_TASK BRIEF_
Copy every entry below exactly as it appears, leaving out the images.

_TASK DATA_

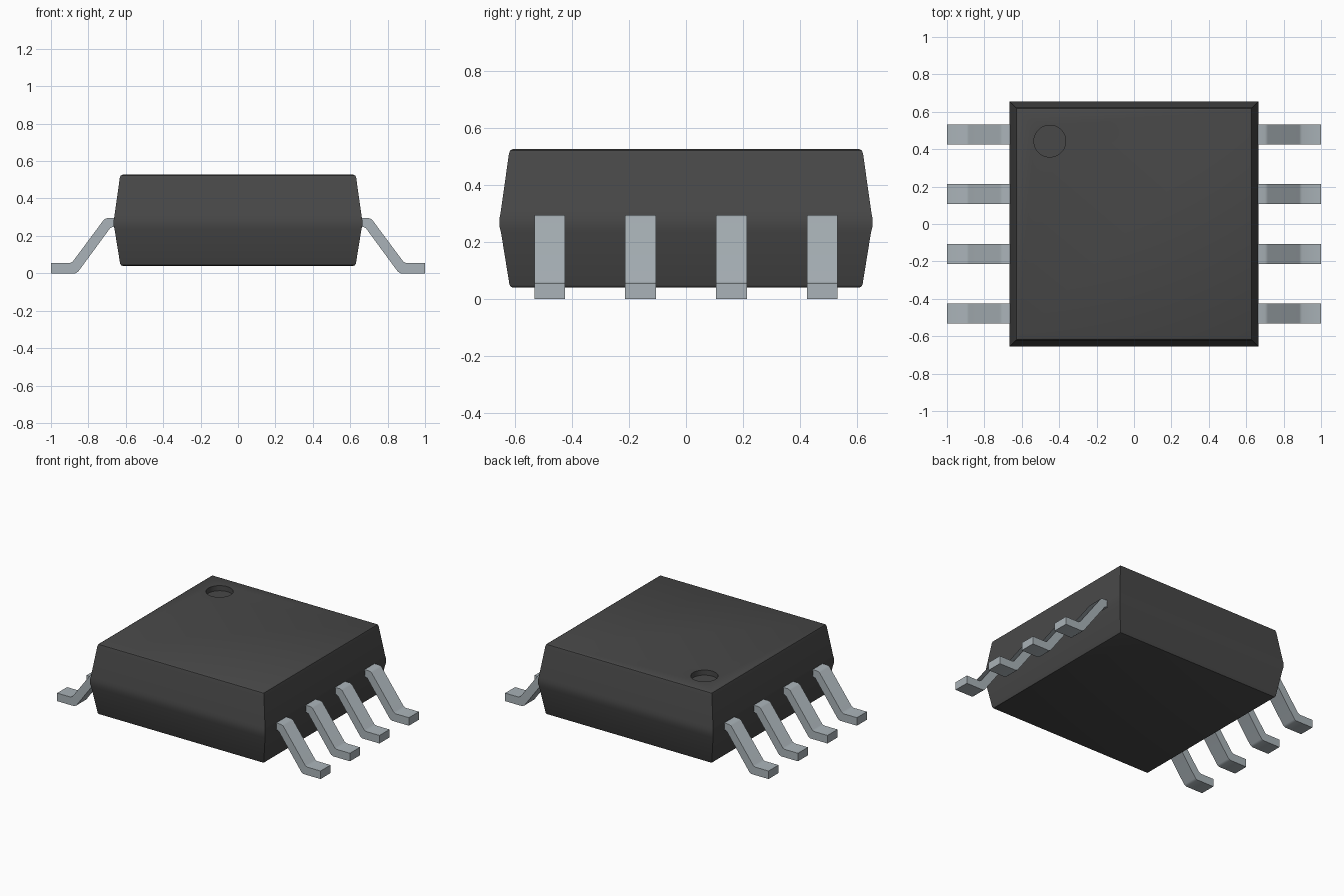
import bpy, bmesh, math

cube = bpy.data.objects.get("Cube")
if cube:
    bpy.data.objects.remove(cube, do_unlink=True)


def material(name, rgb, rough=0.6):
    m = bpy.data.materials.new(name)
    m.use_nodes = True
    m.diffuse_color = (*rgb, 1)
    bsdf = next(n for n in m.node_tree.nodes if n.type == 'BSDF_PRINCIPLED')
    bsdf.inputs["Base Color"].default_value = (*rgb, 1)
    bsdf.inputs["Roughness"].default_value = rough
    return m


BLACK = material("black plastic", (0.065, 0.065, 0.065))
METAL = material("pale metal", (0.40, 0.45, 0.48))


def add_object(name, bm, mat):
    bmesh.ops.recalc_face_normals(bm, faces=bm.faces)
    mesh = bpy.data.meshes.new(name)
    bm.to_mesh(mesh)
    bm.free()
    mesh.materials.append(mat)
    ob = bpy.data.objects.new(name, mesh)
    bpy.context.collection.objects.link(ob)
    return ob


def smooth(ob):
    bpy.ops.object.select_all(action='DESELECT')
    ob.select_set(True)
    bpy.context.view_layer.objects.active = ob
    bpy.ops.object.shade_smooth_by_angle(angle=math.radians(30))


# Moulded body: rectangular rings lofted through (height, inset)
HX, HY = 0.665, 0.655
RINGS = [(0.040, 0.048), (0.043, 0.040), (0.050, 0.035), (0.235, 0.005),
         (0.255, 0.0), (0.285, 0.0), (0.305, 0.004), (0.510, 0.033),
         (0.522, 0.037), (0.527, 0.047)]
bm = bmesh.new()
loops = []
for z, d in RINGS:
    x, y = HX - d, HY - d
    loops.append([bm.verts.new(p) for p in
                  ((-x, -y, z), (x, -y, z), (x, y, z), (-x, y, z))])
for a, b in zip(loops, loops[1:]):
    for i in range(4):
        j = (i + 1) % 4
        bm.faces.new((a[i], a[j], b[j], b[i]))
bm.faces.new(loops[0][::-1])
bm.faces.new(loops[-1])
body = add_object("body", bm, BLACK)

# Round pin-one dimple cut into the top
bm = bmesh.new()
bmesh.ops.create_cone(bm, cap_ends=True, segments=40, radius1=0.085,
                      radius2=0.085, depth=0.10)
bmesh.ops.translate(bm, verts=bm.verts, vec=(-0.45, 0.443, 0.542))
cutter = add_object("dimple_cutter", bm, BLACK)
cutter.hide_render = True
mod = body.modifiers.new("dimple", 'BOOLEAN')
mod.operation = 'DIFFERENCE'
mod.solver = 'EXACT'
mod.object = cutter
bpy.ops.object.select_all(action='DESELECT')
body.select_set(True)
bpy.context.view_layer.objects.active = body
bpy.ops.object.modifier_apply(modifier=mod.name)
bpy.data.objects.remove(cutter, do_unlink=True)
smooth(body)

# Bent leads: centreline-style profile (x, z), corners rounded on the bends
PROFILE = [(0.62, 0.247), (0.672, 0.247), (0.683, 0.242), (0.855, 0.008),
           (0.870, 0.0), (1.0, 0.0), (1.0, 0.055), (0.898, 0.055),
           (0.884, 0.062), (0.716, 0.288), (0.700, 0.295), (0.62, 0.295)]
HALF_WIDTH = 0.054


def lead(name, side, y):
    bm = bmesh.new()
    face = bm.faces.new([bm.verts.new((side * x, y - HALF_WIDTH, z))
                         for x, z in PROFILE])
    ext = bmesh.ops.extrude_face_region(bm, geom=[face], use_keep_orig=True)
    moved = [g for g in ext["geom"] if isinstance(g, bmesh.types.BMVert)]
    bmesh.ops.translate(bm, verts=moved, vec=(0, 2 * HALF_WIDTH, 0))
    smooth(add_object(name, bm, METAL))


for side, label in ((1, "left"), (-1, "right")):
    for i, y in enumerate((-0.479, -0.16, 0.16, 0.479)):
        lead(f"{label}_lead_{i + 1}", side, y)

_OUTPUT FOR THIS TASK_
import bpy, bmesh, math

cube = bpy.data.objects.get("Cube")
if cube:
    bpy.data.objects.remove(cube, do_unlink=True)


def material(name, rgb, rough=0.6):
    m = bpy.data.materials.new(name)
    m.use_nodes = True
    m.diffuse_color = (*rgb, 1)
    bsdf = next(n for n in m.node_tree.nodes if n.type == 'BSDF_PRINCIPLED')
    bsdf.inputs["Base Color"].default_value = (*rgb, 1)
    bsdf.inputs["Roughness"].default_value = rough
    return m


BLACK = material("black plastic", (0.065, 0.065, 0.065))
METAL = material("pale metal", (0.40, 0.45, 0.48))


def add_object(name, bm, mat):
    bmesh.ops.recalc_face_normals(bm, faces=bm.faces)
    mesh = bpy.data.meshes.new(name)
    bm.to_mesh(mesh)
    bm.free()
    mesh.materials.append(mat)
    ob = bpy.data.objects.new(name, mesh)
    bpy.context.collection.objects.link(ob)
    return ob


def smooth(ob):
    bpy.ops.object.select_all(action='DESELECT')
    ob.select_set(True)
    bpy.context.view_layer.objects.active = ob
    bpy.ops.object.shade_smooth_by_angle(angle=math.radians(30))


# Moulded body: rectangular rings lofted through (height, inset)
HX, HY = 0.665, 0.655
RINGS = [(0.040, 0.048), (0.043, 0.040), (0.050, 0.035), (0.235, 0.005),
         (0.255, 0.0), (0.285, 0.0), (0.305, 0.004), (0.510, 0.033),
         (0.522, 0.037), (0.527, 0.047)]
bm = bmesh.new()
loops = []
for z, d in RINGS:
    x, y = HX - d, HY - d
    loops.append([bm.verts.new(p) for p in
                  ((-x, -y, z), (x, -y, z), (x, y, z), (-x, y, z))])
for a, b in zip(loops, loops[1:]):
    for i in range(4):
        j = (i + 1) % 4
        bm.faces.new((a[i], a[j], b[j], b[i]))
bm.faces.new(loops[0][::-1])
bm.faces.new(loops[-1])
body = add_object("body", bm, BLACK)

# Round pin-one dimple cut into the top
bm = bmesh.new()
bmesh.ops.create_cone(bm, cap_ends=True, segments=40, radius1=0.085,
                      radius2=0.085, depth=0.10)
bmesh.ops.translate(bm, verts=bm.verts, vec=(-0.45, 0.443, 0.542))
cutter = add_object("dimple_cutter", bm, BLACK)
cutter.hide_render = True
mod = body.modifiers.new("dimple", 'BOOLEAN')
mod.operation = 'DIFFERENCE'
mod.solver = 'EXACT'
mod.object = cutter
bpy.ops.object.select_all(action='DESELECT')
body.select_set(True)
bpy.context.view_layer.objects.active = body
bpy.ops.object.modifier_apply(modifier=mod.name)
bpy.data.objects.remove(cutter, do_unlink=True)
smooth(body)

# Bent leads: centreline-style profile (x, z), corners rounded on the bends
PROFILE = [(0.62, 0.247), (0.672, 0.247), (0.683, 0.242), (0.855, 0.008),
           (0.870, 0.0), (1.0, 0.0), (1.0, 0.055), (0.898, 0.055),
           (0.884, 0.062), (0.716, 0.288), (0.700, 0.295), (0.62, 0.295)]
HALF_WIDTH = 0.054


def lead(name, side, y):
    bm = bmesh.new()
    face = bm.faces.new([bm.verts.new((side * x, y - HALF_WIDTH, z))
                         for x, z in PROFILE])
    ext = bmesh.ops.extrude_face_region(bm, geom=[face], use_keep_orig=True)
    moved = [g for g in ext["geom"] if isinstance(g, bmesh.types.BMVert)]
    bmesh.ops.translate(bm, verts=moved, vec=(0, 2 * HALF_WIDTH, 0))
    smooth(add_object(name, bm, METAL))


for side, label in ((1, "left"), (-1, "right")):
    for i, y in enumerate((-0.479, -0.16, 0.16, 0.479)):
        lead(f"{label}_lead_{i + 1}", side, y)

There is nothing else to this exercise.